published about 1 hour ago
The idea that European wines are going to be more expensive than their domestic counterparts persists, but in my experience the opposite is often true. I’m more suspicious of, say, a wine from California that’s less than $10 than a similarly priced bottle from Europe. Inexpensive table wine has been a part of the culture in many European countries for centuries, so they’ve got it down!
I periodically cruise through Aldi’s wine section and on my most recent trip I focused on finding a crisp, refreshing summer white. I grabbed several bottles — including an inexpensive bottle from California — and held a wine-tasting event for one. My top pick? Well, it even surprised me.
Elementalist Pinot Grigio, $7.99 for 750 ml
Pinot Grigio gets a bad rap. Too often it conjures up memories of bland pours on planes and at happy hour — unless one of my customers asks for it specifically, I have a hard time getting anyone to consider it. And that’s a shame because when it’s done well, it’s a great neutral white. It’s neutral in a good way, in that it’s pleasant and goes with a wide variety of foods, but it’s also happy to fade into the background if need be.

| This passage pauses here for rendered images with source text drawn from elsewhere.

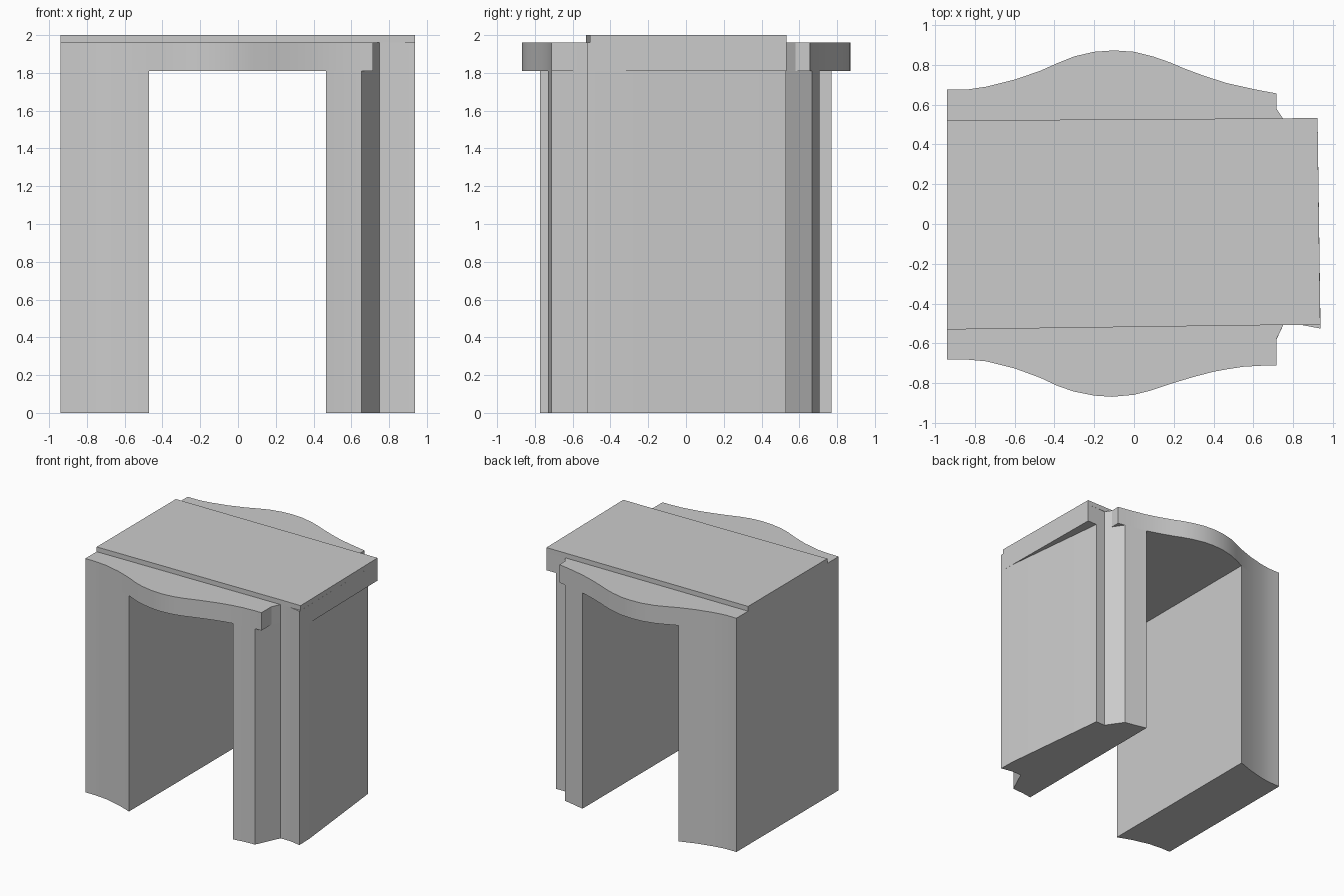
import bpy, bmesh

if "Cube" in bpy.data.objects:
    bpy.data.objects.remove(bpy.data.objects["Cube"])

# Wavy edges of the lintel, listed left to right
BACK = [(-.94, .675), (-.84, .675), (-.74, .69), (-.6, .725), (-.47, .77), (-.38, .81),
        (-.3, .842), (-.2, .865), (-.1, .872), (0, .865), (.1, .84), (.18, .812),
        (.25, .782), (.35, .745), (.465, .708), (.59, .68), (.655, .667), (.715, .656)]
FRONT = [(-.94, -.68), (-.85, -.68), (-.74, -.69), (-.6, -.725), (-.47, -.773), (-.38, -.815),
         (-.3, -.842), (-.2, -.862), (-.11, -.868), (0, -.858), (.08, -.838), (.2, -.798),
         (.3, -.768), (.4, -.742), (.465, -.73), (.55, -.717), (.655, -.711), (.715, -.711)]


def span(edge, x0, x1):
    """Part of a wavy edge between two x positions."""
    return [p for p in edge if x0 - .001 <= p[0] <= x1 + .001]


def prism(name, outline, z0, z1):
    """Extrude a counter-clockwise outline from z0 to z1."""
    bm = bmesh.new()
    face = bm.faces.new([bm.verts.new((x, y, z0)) for x, y in outline])
    top = bmesh.ops.extrude_face_region(bm, geom=[face], use_keep_orig=True)
    verts = [v for v in top["geom"] if isinstance(v, bmesh.types.BMVert)]
    bmesh.ops.translate(bm, verts=verts, vec=(0, 0, z1 - z0))
    bmesh.ops.recalc_face_normals(bm, faces=bm.faces)
    mesh = bpy.data.meshes.new(name)
    bm.to_mesh(mesh)
    bm.free()
    obj = bpy.data.objects.new(name, mesh)
    bpy.context.collection.objects.link(obj)
    bpy.ops.object.select_all(action='DESELECT')
    obj.select_set(True)
    bpy.context.view_layer.objects.active = obj
    bpy.ops.object.shade_smooth_by_angle(angle=.35)
    return obj


# Left leg: follows both wavy edges
prism("left_leg", span(FRONT, -.94, -.47) + span(BACK, -.94, -.47)[::-1], 0, 1.81)

# Right leg: angled recesses and a slightly skewed outer face
prism("right_leg", span(FRONT, .465, .655)
      + [(.75, -.507), (.84, -.507), (.937, -.525), (.934, -.39), (.835, .53), (.75, .528)]
      + span(BACK, .465, .655)[::-1], 0, 1.81)

# Lintel joining the legs, overhanging at the right end
prism("lintel", FRONT
      + [(.715, -.58), (.75, -.507), (.84, -.507), (.937, -.525), (.922, .532),
         (.75, .528), (.715, .58)] + BACK[::-1], 1.81, 1.96)

# Thin raised plate on top
prism("top_plate", [(-.94, -.53), (.75, -.507), (.936, -.507), (.922, .532), (-.94, .52)],
      1.96, 2)
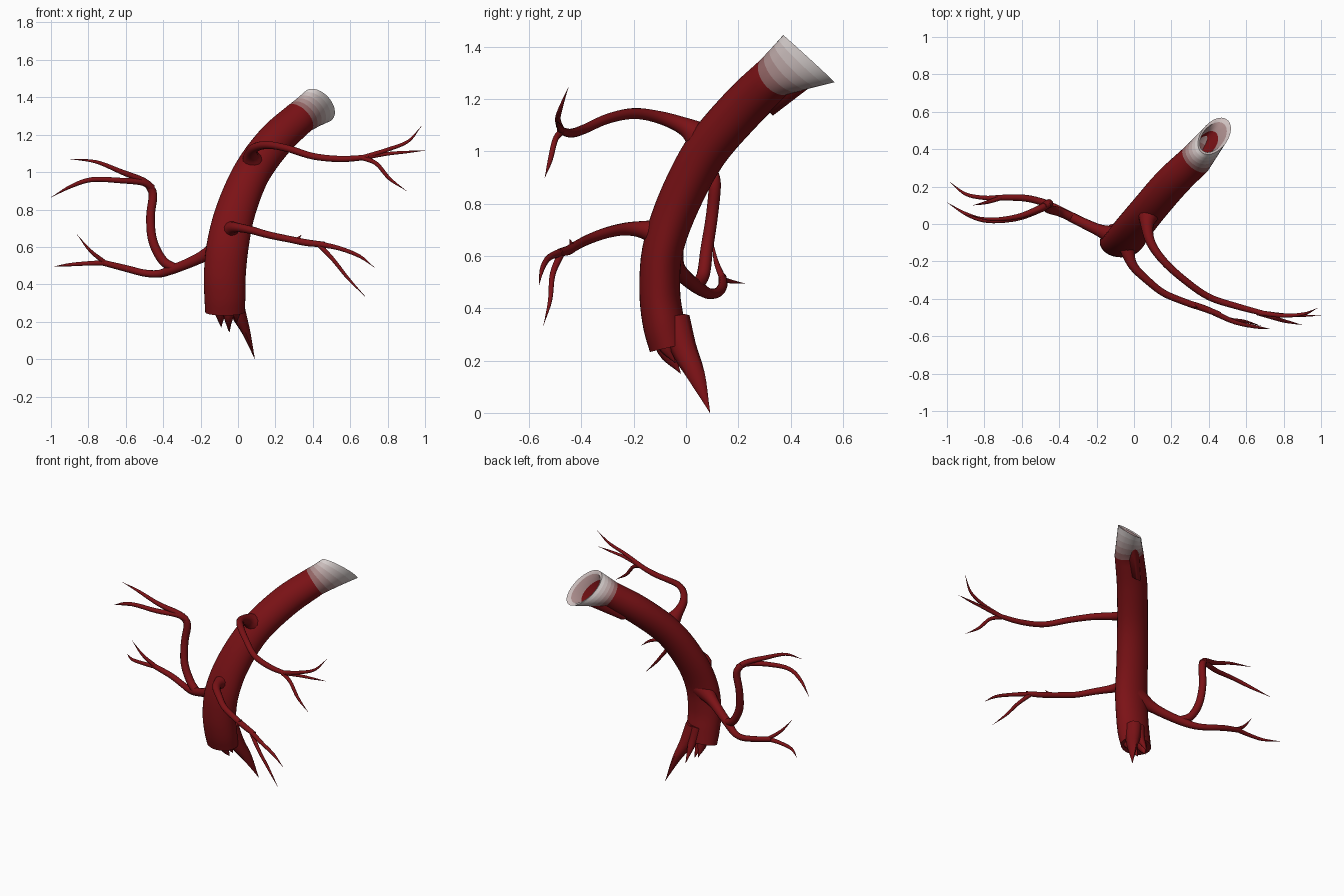
import bpy, bmesh, math
from mathutils import Vector

def material(name, rgb):
    m = bpy.data.materials.new(name)
    m.diffuse_color = (*rgb, 1)
    return m

RED, PALE = Vector((0.2, 0.006, 0.008)), Vector((0.72, 0.66, 0.65))
shades = [material("vessel_shade_%d" % i, RED.lerp(PALE, i / 5)) for i in range(6)]

def spline(pts, steps):
    # Catmull-Rom through points of any dimension (x, y, z, radii...)
    p = [Vector(a) for a in pts]
    p = [p[0] * 2 - p[1]] + p + [p[-1] * 2 - p[-2]]
    out = []
    for i in range(1, len(p) - 2):
        a, b, c, d = p[i - 1:i + 3]
        for s in range(steps):
            t = s / steps
            out.append(0.5 * (2 * b + (c - a) * t + (2 * a - 5 * b + 4 * c - d) * t * t
                              + (3 * b - a - 3 * c + d) * t ** 3))
    return out + [p[-2]]

def ring(c, u, v, n):
    return [c + u * math.cos(2 * math.pi * k / n) + v * math.sin(2 * math.pi * k / n)
            for k in range(n)]

def sweep(pts, n, steps, u=None):
    # rings along a path; 4 values = round, 5 = oval section
    s = spline(pts, steps)
    pos = [Vector(q[:3]) for q in s]
    rings = []
    for i, q in enumerate(s):
        t = (pos[min(i + 1, len(s) - 1)] - pos[max(i - 1, 0)]).normalized()
        u = t.orthogonal() if u is None else u
        u = (u - t * u.dot(t)).normalized()
        rings.append(ring(pos[i], u * max(q[3], .0008), t.cross(u) * max(q[len(q) - 1], .0008), n))
    return rings

def loft(name, rings, shade=lambda i: 0):
    bm = bmesh.new()
    vs = [[bm.verts.new(c) for c in r] for r in rings]
    n = len(rings[0])
    for i in range(len(vs) - 1):
        for k in range(n):
            j = (k + 1) % n
            f = bm.faces.new((vs[i][k], vs[i][j], vs[i + 1][j], vs[i + 1][k]))
            f.material_index = shade(i)
    bm.faces.new(vs[0][::-1])
    bm.faces.new(vs[-1])
    bmesh.ops.recalc_face_normals(bm, faces=bm.faces)
    me = bpy.data.meshes.new(name)
    bm.to_mesh(me)
    bm.free()
    for m in shades:
        me.materials.append(m)
    ob = bpy.data.objects.new(name, me)
    bpy.context.collection.objects.link(ob)
    bpy.context.view_layer.objects.active = ob
    ob.select_set(True)
    bpy.ops.object.shade_smooth_by_angle(angle=math.radians(60))
    ob.select_set(False)

def vessel(name, pts):
    loft(name, sweep(pts, 12, 5))

# Main trunk: oval tube, ending in a flared open mouth with an inner wall
N = 32
path = [(-.07, -.065, .25, .105, .075), (-.07, -.085, .34, .11, .08), (-.07, -.1, .46, .112, .078),
        (-.053, -.09, .62, .112, .078), (-.01, -.03, .8, .106, .082), (.075, .075, 1.0, .1, .085),
        (.2, .22, 1.17, .098, .087), (.33, .345, 1.29, .092, .085)]
outer = sweep(path, N, 5, Vector((1, 0, 0)))
rim = ring(Vector((.43, .47, 1.355)), Vector((.088, .035, -.03)), Vector((.005, .092, -.085)), N)
blend = [[a.lerp(b, f) for a, b in zip(outer[-1], rim)] for f in (.2, .4, .6, .8, 1)]

def shrink(r, s, shift):
    c = sum(r, Vector()) / len(r)
    return [c + (p - c) * s + shift for p in r]

back = Vector((-.1, -.1, -.08))
inner = [shrink(rim, .82, back * .06), shrink(rim, .68, back * .4),
         shrink(rim, .66, back), shrink(rim, .64, back * 2)]
first = len(outer) - 1
def trunk_shade(i):
    k = i - first
    return 0 if k < 0 else k + 1 if k < 5 else 4 if k == 5 else 2 if k == 6 else 0
loft("trunk", outer + blend + inner, trunk_shade)

# Torn strands at the bottom end
strands = [
    [(-.03, -.04, .36, .05, .055), (.0, -.01, .25, .042, .05), (.045, .04, .14, .022, .034), (.09, .092, 0, 0, 0)],
    [(-.06, -.03, .36, .04, .04), (-.05, .0, .27, .03, .028), (-.045, .07, .145, 0, 0)],
    [(-.1, -.06, .34, .04, .05), (-.095, -.04, .25, .03, .035), (-.09, .0, .17, 0, 0)],
    [(-.04, -.09, .34, .04, .04), (-.05, -.075, .24, .03, .035), (-.05, -.02, .15, 0, 0)],
    [(-.02, -.09, .34, .03, .04), (-.01, -.08, .26, .025, .03), (-.01, -.04, .19, 0, 0)],
]
for i, s in enumerate(strands):
    loft("torn_strand_%d" % i, sweep(s, 8, 4, Vector((1, 0, 0))))

# Upper right branch and its twigs
vessel("upper_branch", [(.08, .06, 1.05, .065), (.07, -.005, 1.095, .036), (.09, -.1, 1.13, .025),
       (.16, -.2, 1.145, .021), (.27, -.3, 1.125, .019), (.4, -.39, 1.085, .018),
       (.55, -.44, 1.07, .017), (.7, -.48, 1.08, .014)])
vessel("upper_twig_1", [(.67, -.475, 1.078, .014), (.8, -.49, 1.12, .011), (.91, -.48, 1.165, .008), (.98, -.45, 1.245, 0)])
vessel("upper_twig_2", [(.67, -.475, 1.078, .014), (.8, -.487, 1.098, .01), (.9, -.49, 1.107, .007), (1, -.49, 1.115, 0)])
vessel("upper_twig_3", [(.66, -.475, 1.078, .013), (.74, -.5, 1.045, .011), (.81, -.52, .965, .009), (.9, -.54, .9, 0)])

# Lower right branch and its twigs
vessel("lower_branch", [(-.04, -.08, .68, .065), (-.03, -.16, .7, .036), (0, -.23, .703, .025),
       (.07, -.3, .69, .021), (.16, -.37, .665, .019), (.28, -.42, .64, .018),
       (.37, -.45, .622, .018), (.46, -.485, .613, .015)])
vessel("lower_stub", [(.28, -.42, .638, .012), (.315, -.435, .642, .01), (.34, -.445, .665, 0)])
vessel("lower_twig_1", [(.43, -.475, .616, .016), (.54, -.525, .593, .012), (.65, -.55, .55, .009), (.73, -.562, .49, 0)])
vessel("lower_twig_2", [(.43, -.475, .616, .014), (.51, -.51, .53, .011), (.59, -.52, .43, .008), (.68, -.545, .335, 0)])

# Left branch: fork with a low arm and a rising arm
vessel("left_branch", [(-.07, -.075, .61, .07), (-.17, -.04, .558, .036), (-.26, 0, .515, .028),
       (-.35, .045, .48, .026), (-.42, .085, .457, .021), (-.5, .12, .46, .019),
       (-.6, .14, .485, .018), (-.74, .14, .52, .015)])
vessel("left_low_twig_1", [(-.71, .14, .515, .015), (-.8, .14, .512, .012), (-.9, .16, .505, .009), (-.985, .225, .495, 0)])
vessel("left_low_twig_2", [(-.71, .14, .515, .013), (-.79, .115, .58, .009), (-.86, .1, .665, 0)])
vessel("left_rising_arm", [(-.33, .035, .485, .024), (-.4, .065, .525, .025), (-.455, .08, .63, .024),
       (-.468, .1, .76, .023), (-.455, .11, .88, .023), (-.485, .095, .94, .019)])
vessel("left_high_twig_1", [(-.46, .105, .915, .02), (-.51, .08, .955, .018), (-.62, .04, 1.0, .014),
       (-.76, .025, 1.055, .009), (-.9, .05, 1.07, 0)])
vessel("left_high_twig_2", [(-.46, .105, .915, .02), (-.51, .075, .945, .018), (-.63, .03, .955, .015),
       (-.78, .018, .96, .013), (-.89, .05, .925, .01), (-1, .115, .865, 0)])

While Pinot Grigio is a variety we mostly associate with Italy, it’s actually the third most widely planted white grape in California after Chardonnay and French Columbard. Pinot Grigio and Pinot Gris both mean “gray pinot” in Italian and French, respectively. So Pinot Grigio is the pinky-gray colored clone of Pinot Noir — it’s actually not a white variety at all.
When the juice is given more contact with the skins during the winemaking process, it will pick up a coppery pink color, as in my Trader Joe’s pick. When you see wines made with this grape variety labeled as Pinot Grigio outside of Italy, it’s usually a signal that the wine is made in a more Italian style: light, crisp and fresh. When it’s labeled as Pinot Gris, that’s usually a signal it’s made more in the style you’d find in France: richer, fuller-bodied, and more unctuous. This isn’t 100% foolproof, but it’s a good rule of thumb.
The Elementalist combines the crisp, light style of Italian Pinot Grigio with a little more ripeness from all that California sunshine. It’s got some nice, round fruit flavors of peach, ripe pear, and a touch of sweet citrus. No oak here (typical for most Pinot Grigios), and those nice ripe fruity flavors are what linger on your palate. It has fairly soft acidity and a pleasing fruity finish, so I think this would be great to sip on its own — and it would be perfect for an afternoon at the beach or pool.
Have you tried this white wine from Aldi? Tell us about it in the comments!